- [What you have to do]:
Go through the data and copy each line where the string "materials" appears.

--------------------

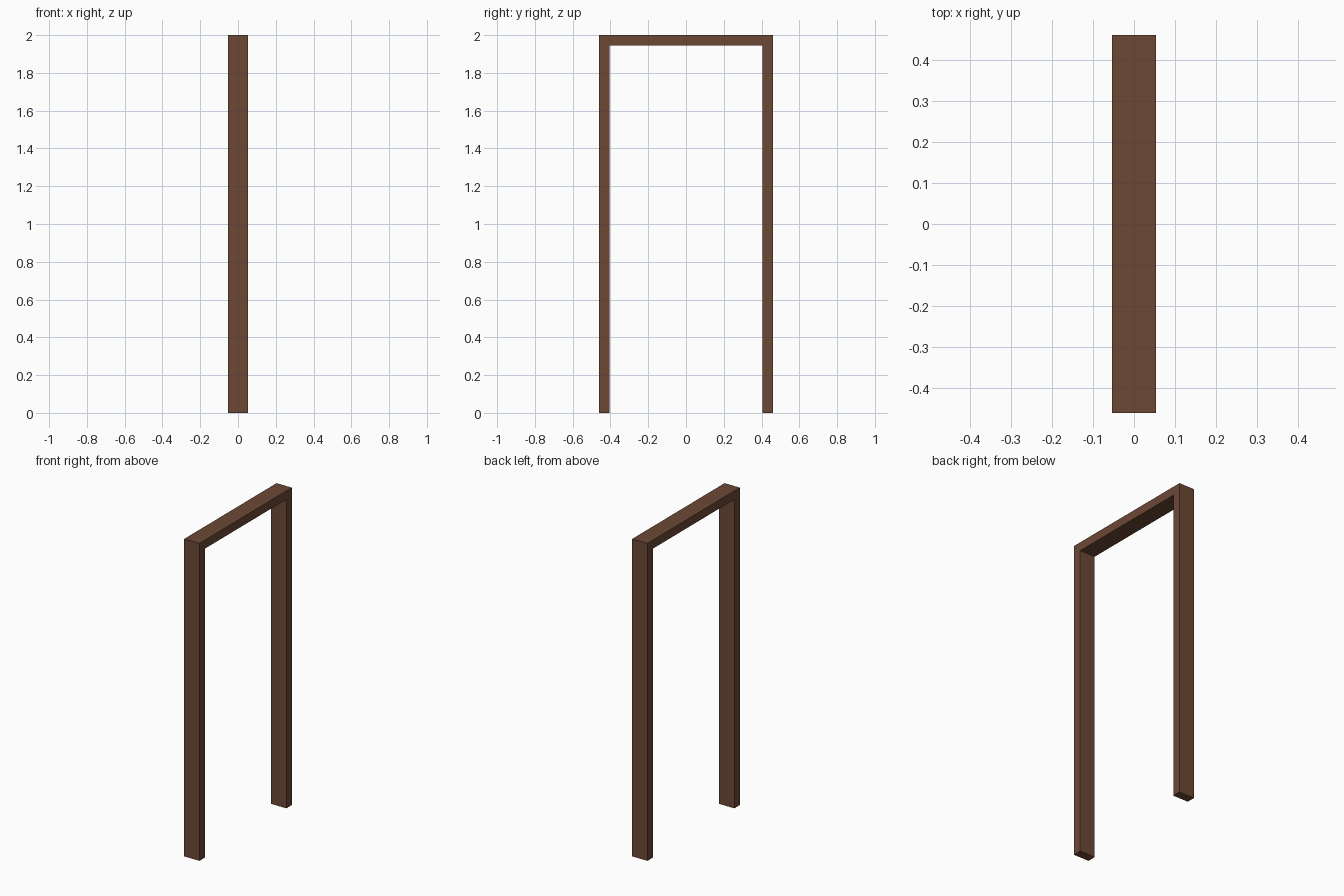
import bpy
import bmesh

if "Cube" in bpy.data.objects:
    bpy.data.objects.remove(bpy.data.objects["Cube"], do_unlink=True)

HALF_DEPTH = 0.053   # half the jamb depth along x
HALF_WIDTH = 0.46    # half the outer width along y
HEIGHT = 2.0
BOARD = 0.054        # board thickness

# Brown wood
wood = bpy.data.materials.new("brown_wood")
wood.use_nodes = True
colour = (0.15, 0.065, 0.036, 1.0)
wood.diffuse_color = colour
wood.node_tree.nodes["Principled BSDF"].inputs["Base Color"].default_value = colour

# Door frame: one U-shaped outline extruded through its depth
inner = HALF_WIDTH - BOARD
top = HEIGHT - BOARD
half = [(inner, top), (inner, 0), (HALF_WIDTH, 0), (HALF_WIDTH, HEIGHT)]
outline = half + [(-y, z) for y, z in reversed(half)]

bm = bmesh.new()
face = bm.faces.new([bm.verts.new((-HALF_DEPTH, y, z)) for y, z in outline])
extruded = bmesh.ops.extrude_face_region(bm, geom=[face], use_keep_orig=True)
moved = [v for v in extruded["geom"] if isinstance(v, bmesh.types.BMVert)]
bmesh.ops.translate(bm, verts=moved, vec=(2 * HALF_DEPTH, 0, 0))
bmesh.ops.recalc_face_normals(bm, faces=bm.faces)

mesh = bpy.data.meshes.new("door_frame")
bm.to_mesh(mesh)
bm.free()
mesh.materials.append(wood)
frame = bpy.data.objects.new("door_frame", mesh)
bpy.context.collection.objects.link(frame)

--------------------

- [Task answer]:
wood = bpy.data.materials.new("brown_wood")
mesh.materials.append(wood)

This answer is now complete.